PROBLEM STATEMENT: Of the material below, the lines to be retyped are those from the line containing "0.36, 0.31), GLASS)" through the line containing "a = math.radians(26.5)", inclusive; reproduce them exactly.

/---

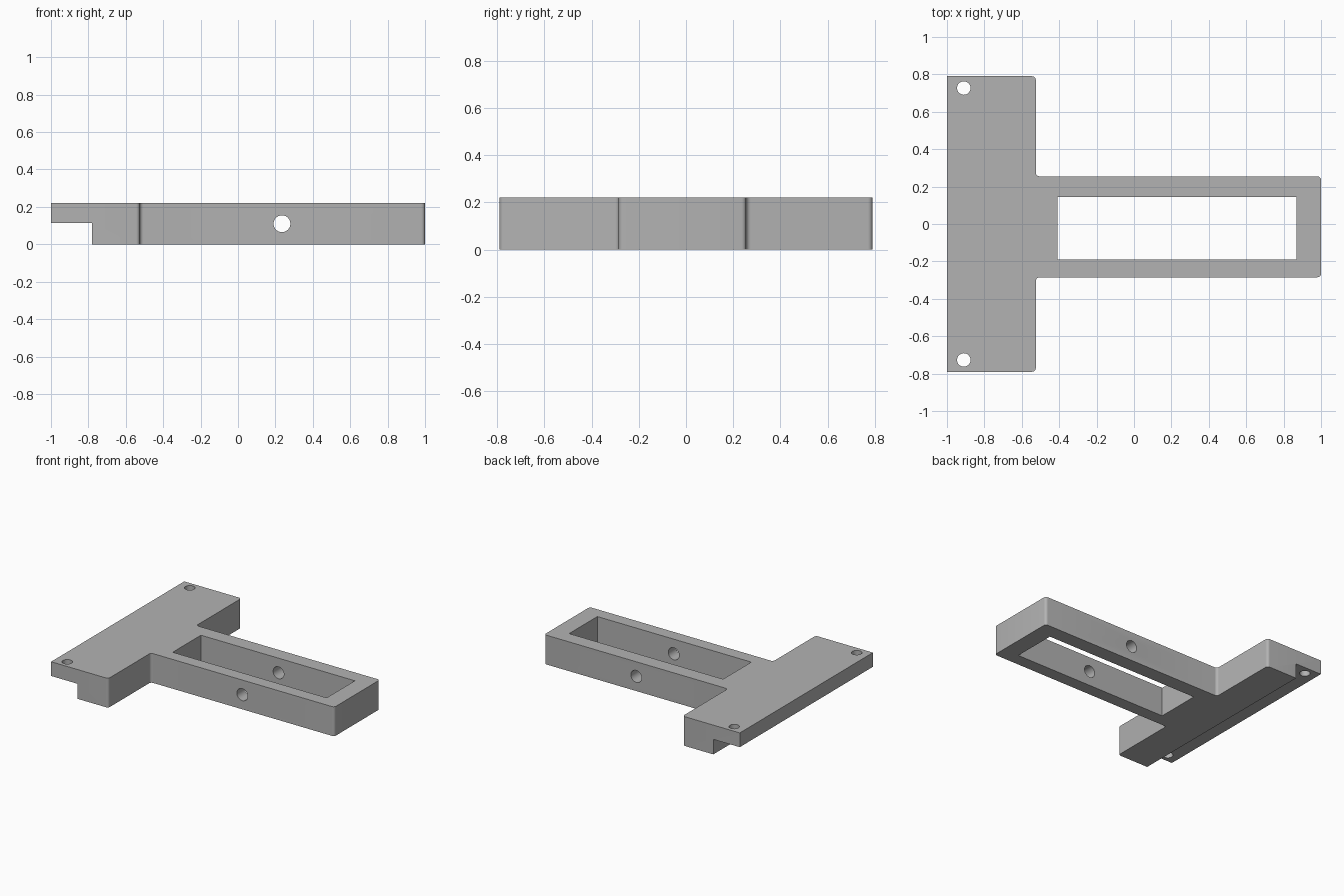
import bpy, bmesh, math
from mathutils import Vector

if "Cube" in bpy.data.objects:
    bpy.data.objects.remove(bpy.data.objects["Cube"], do_unlink=True)

HEIGHT = 0.22
grey = bpy.data.materials.new("plain grey")
grey.use_nodes = True
grey.diffuse_color = (0.45, 0.45, 0.45, 1)
grey.node_tree.nodes["Principled BSDF"].inputs["Base Color"].default_value = grey.diffuse_color


def rounded(points, steps=6):
    """Round each (x, y, radius) right-angled corner of a closed outline."""
    result = []
    for i, (x, y, r) in enumerate(points):
        corner = Vector((x, y))
        if r == 0:
            result.append(corner)
            continue
        a = (Vector(points[i - 1][:2]) - corner).normalized() * r
        b = (Vector(points[(i + 1) % len(points)][:2]) - corner).normalized() * r
        for k in range(steps + 1):
            t = math.pi / 2 * k / steps
            result.append(corner + a * (1 - math.sin(t)) + b * (1 - math.cos(t)))
    return result


def extruded(name, outline, height):
    bm = bmesh.new()
    base = bm.faces.new([bm.verts.new((p.x, p.y, 0)) for p in outline])
    top = bmesh.ops.extrude_face_region(bm, geom=[base])["geom"]
    bmesh.ops.translate(bm, vec=(0, 0, height),
                        verts=[v for v in top if isinstance(v, bmesh.types.BMVert)])
    bmesh.ops.recalc_face_normals(bm, faces=bm.faces)
    mesh = bpy.data.meshes.new(name)
    bm.to_mesh(mesh)
    bm.free()
    obj = bpy.data.objects.new(name, mesh)
    bpy.context.collection.objects.link(obj)
    mesh.materials.append(grey)
    return obj


def box(name, x0, x1, y0, y1, z0, z1):
    bpy.ops.mesh.primitive_cube_add(size=1, location=((x0 + x1) / 2, (y0 + y1) / 2, (z0 + z1) / 2))
    obj = bpy.context.object
    obj.name = name
    obj.scale = (x1 - x0, y1 - y0, z1 - z0)
    return obj


def drill(name, radius, depth, location, rotation=(0, 0, 0)):
    bpy.ops.mesh.primitive_cylinder_add(vertices=40, radius=radius, depth=depth,
                                        location=location, rotation=rotation)
    bpy.context.object.name = name
    return bpy.context.object


# T-shaped plate: wide crossbar and long arm, with rounded corners
R = 0.02
plate = extruded("bracket_plate", rounded([
    (-1, -0.79, 0), (-0.525, -0.79, R), (-0.525, -0.285, R), (1, -0.285, R),
    (1, 0.255, R), (-0.525, 0.255, R), (-0.525, 0.79, R), (-1, 0.79, 0)]), HEIGHT)

# Slot, underside step, screw holes and the cross hole through the arm
cutters = [
    box("slot_cutter", -0.41, 0.87, -0.19, 0.145, -0.1, 0.4),
    box("step_cutter", -1.2, -0.78, -1, 1, -0.2, 0.113),
    drill("cross_hole_cutter", 0.045, 1, (0.235, 0, 0.11), (math.pi / 2, 0, 0)),
]
for side in (-1, 1):
    cutters.append(drill("screw_hole_cutter", 0.036, 1, (-0.91, side * 0.727, 0.1)))

for cutter in cutters:
    cutter.hide_render = True
    bpy.context.view_layer.objects.active = plate
    cut = plate.modifiers.new(cutter.name, "BOOLEAN")
    cut.operation = "DIFFERENCE"
    cut.solver = "EXACT"
    cut.object = cutter
    bpy.ops.object.modifier_apply(modifier=cut.name)
    bpy.data.objects.remove(cutter, do_unlink=True)

# Smooth the rounds and bores, keep the edges sharp
bpy.ops.object.select_all(action="DESELECT")
plate.select_set(True)
bpy.context.view_layer.objects.active = plate
bpy.ops.object.shade_smooth_by_angle(angle=math.radians(30))
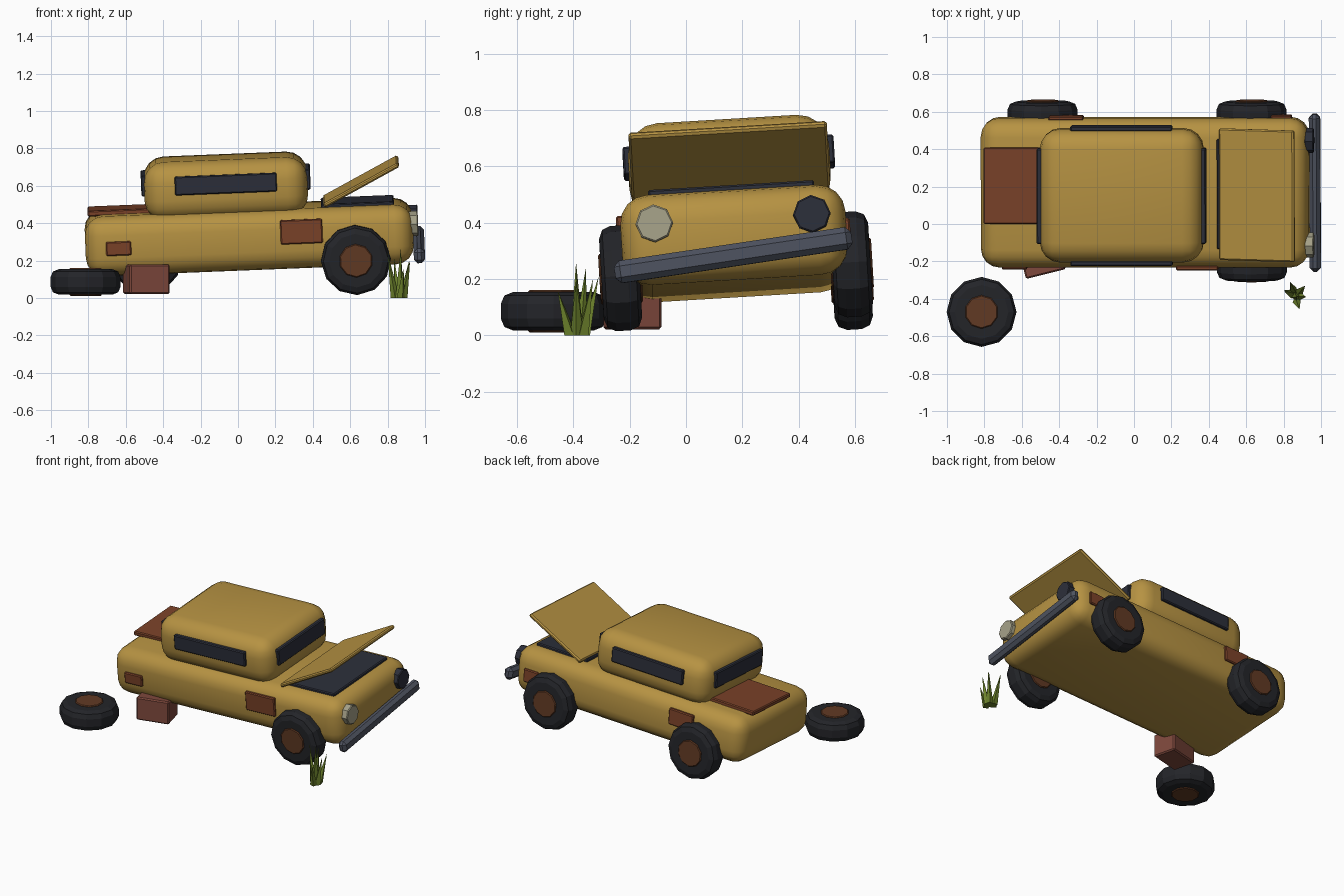
import bpy, bmesh, math
from mathutils import Matrix, Vector, Euler

if "Cube" in bpy.data.objects:
    bpy.data.objects.remove(bpy.data.objects["Cube"])

# Leaning car frame: every car part is placed in it
CAR = Matrix.Translation((0.06, 0.17, 0.326)) @ Euler((0.06, -0.04, 0)).to_matrix().to_4x4()
WORLD = Matrix.Identity(4)


def material(name, color):
    m = bpy.data.materials.new(name)
    m.diffuse_color = (*color, 1)
    m.use_nodes = True
    m.node_tree.nodes["Principled BSDF"].inputs["Base Color"].default_value = m.diffuse_color
    return m


PAINT = material("mustard_paint", (0.47, 0.29, 0.055))
RUBBER = material("rubber", (0.017, 0.018, 0.022))
GLASS = material("dark_glass", (0.025, 0.028, 0.042))
STEEL = material("steel", (0.075, 0.085, 0.115))
RUST = material("rust", (0.2, 0.055, 0.022))
HUB = material("rusty_hub", (0.12, 0.042, 0.017))
BRICK = material("brick", (0.21, 0.065, 0.045))
LAMP = material("lamp", (0.38, 0.36, 0.25))
GRASS = material("grass", (0.15, 0.22, 0.025))


def finish(name, bm, mat, frame, loc, rot=(0, 0, 0), smooth=False):
    me = bpy.data.meshes.new(name)
    bmesh.ops.recalc_face_normals(bm, faces=bm.faces)
    bm.to_mesh(me)
    bm.free()
    me.materials.append(mat)
    ob = bpy.data.objects.new(name, me)
    bpy.context.collection.objects.link(ob)
    ob.matrix_world = frame @ Matrix.Translation(loc) @ Euler(rot).to_matrix().to_4x4()
    if smooth:
        bpy.ops.object.select_all(action='DESELECT')
        ob.select_set(True)
        bpy.context.view_layer.objects.active = ob
        bpy.ops.object.shade_smooth_by_angle(angle=math.radians(35))
    return ob


def box(name, size, loc, mat, bevel=0.006, segs=1, frame=CAR, rot=(0, 0, 0), smooth=False):
    bm = bmesh.new()
    bmesh.ops.create_cube(bm, size=1)
    bmesh.ops.scale(bm, vec=size, verts=bm.verts)
    bmesh.ops.bevel(bm, geom=bm.edges[:], offset=bevel, segments=segs, profile=0.5, affect='EDGES')
    return finish(name, bm, mat, frame, loc, rot, smooth)


def cylinder(name, radius, depth, sides, loc, mat, frame=CAR, rot=(0, 0, 0), bevel=0.0, segs=2):
    bm = bmesh.new()
    bmesh.ops.create_cone(bm, cap_ends=True, segments=sides, radius1=radius, radius2=radius, depth=depth)
    if bevel:
        rim = [e for e in bm.edges if abs(e.verts[0].co.z - e.verts[1].co.z) < 1e-5]
        bmesh.ops.bevel(bm, geom=rim, offset=bevel, segments=segs, profile=0.5, affect='EDGES')
    return finish(name, bm, mat, frame, loc, rot)


def wheel(name, loc, frame=CAR, rot=(math.pi / 2, 0, 0)):
    cylinder(name + "_tyre", 0.187, 0.136, 12, loc, RUBBER, frame, rot, 0.042)
    cylinder(name + "_hub", 0.09, 0.15, 10, loc, HUB, frame, rot, 0.005, 1)


# Body and cabin
box("body", (1.755, 0.80, 0.32), (0, 0, 0), PAINT, 0.1, 4, smooth=True)
box("cabin", (0.875, 0.715, 0.315), (-0.114, 0, 0.277), PAINT, 0.11, 4, smooth=True)

# Windows on four sides of the cabin
for s, side in ((-1, "near"), (1, "far")):
    box(side + "_side_window", (0.545, 0.03, 0.1), (-0.114, s * 0.36, 0.31), GLASS)
for s, end in ((-1, "rear"), (1, "front")):
    box(end + "_window", (0.03, 0.51, 0.11), (-0.114 + s * 0.438, 0, 0.31), GLASS)

# Engine bay and propped open hood hinged at its rear edge
box("engine_bay", (0.39, 0.59, 0.03), (0.585, 0, 0.162), GLASS)
a = math.radians(26.5)
hinge = Vector((0.405, 0, 0.172))
box("hood", (0.455, 0.705, 0.025), hinge + Vector((math.cos(a), 0, math.sin(a))) * 0.228, PAINT,
    0.008, rot=(0, -a, 0))

# Rust patches
box("trunk_rust", (0.36, 0.41, 0.03), (-0.678, 0.045, 0.168), RUST)
for name, x, y, z, w, h in (("near_front_rust", 0.28, -0.401, 0.042, 0.225, 0.13),
                            ("near_rear_rust", -0.70, -0.401, -0.01, 0.135, 0.075),
                            ("far_rear_rust", -0.42, 0.401, 0.046, 0.185, 0.11),
                            ("far_front_rust", 0.73, 0.401, -0.01, 0.11, 0.09)):
    box(name, (w, 0.025, h), (x, y, z), RUST)

# Headlights, one broken
for name, y, mat in (("headlight", -0.28, LAMP), ("broken_headlight", 0.28, GLASS)):
    cylinder(name, 0.067, 0.05, 8, (0.88, y, 0.053), mat,
             rot=Euler((0, math.pi / 2, 0)).to_matrix().to_euler(), bevel=0.005, segs=1)

# Crooked bumper
box("bumper", (0.06, 0.85, 0.08), (0.905, -0.007, -0.077), STEEL, 0.02, 1, rot=(0.088, 0, 0))

# Mounted wheels and the loose one lying on the ground
wheel("near_front_wheel", (0.565, -0.41, -0.121))
wheel("far_front_wheel", (0.565, 0.41, -0.121))
wheel("far_rear_wheel", (-0.553, 0.41, -0.121))
wheel("loose_wheel", (-0.815, -0.47, 0.086), WORLD, (0, 0, 0))

# Brick propping the bare corner
box("brick", (0.22, 0.16, 0.157), (-0.49, -0.19, 0.1), BRICK, 0.008, 1, WORLD, (0, 0, math.radians(14)))

# Grass tuft: blades leaning from a shared root to their tips
root = Vector((0.862, -0.385, 0))
for i, tip in enumerate(((0.80, -0.355, 0.24), (0.915, -0.33, 0.2), (0.885, -0.455, 0.16),
                         (0.92, -0.39, 0.2), (0.835, -0.31, 0.21), (0.87, -0.39, 0.26))):
    bm = bmesh.new()
    tip = Vector(tip)
    out = Vector((tip.x - root.x, tip.y - root.y, 0)) * 0.35
    base = [root + out + Vector((math.cos(t), math.sin(t), 0)) * 0.024
            for t in (i + k * math.tau / 4 for k in range(4))]
    vs = [bm.verts.new(p) for p in base]
    top = bm.verts.new(tip)
    bm.faces.new(vs)
    for k in range(4):
        bm.faces.new((vs[k], vs[(k + 1) % 4], top))
    finish(f"grass_blade_{i + 1}", bm, GRASS, WORLD, (0, 0, 0))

\---

EXPECTED ANSWER:
    box(side + "_side_window", (0.545, 0.03, 0.1), (-0.114, s * 0.36, 0.31), GLASS)
for s, end in ((-1, "rear"), (1, "front")):
    box(end + "_window", (0.03, 0.51, 0.11), (-0.114 + s * 0.438, 0, 0.31), GLASS)

# Engine bay and propped open hood hinged at its rear edge
box("engine_bay", (0.39, 0.59, 0.03), (0.585, 0, 0.162), GLASS)
a = math.radians(26.5)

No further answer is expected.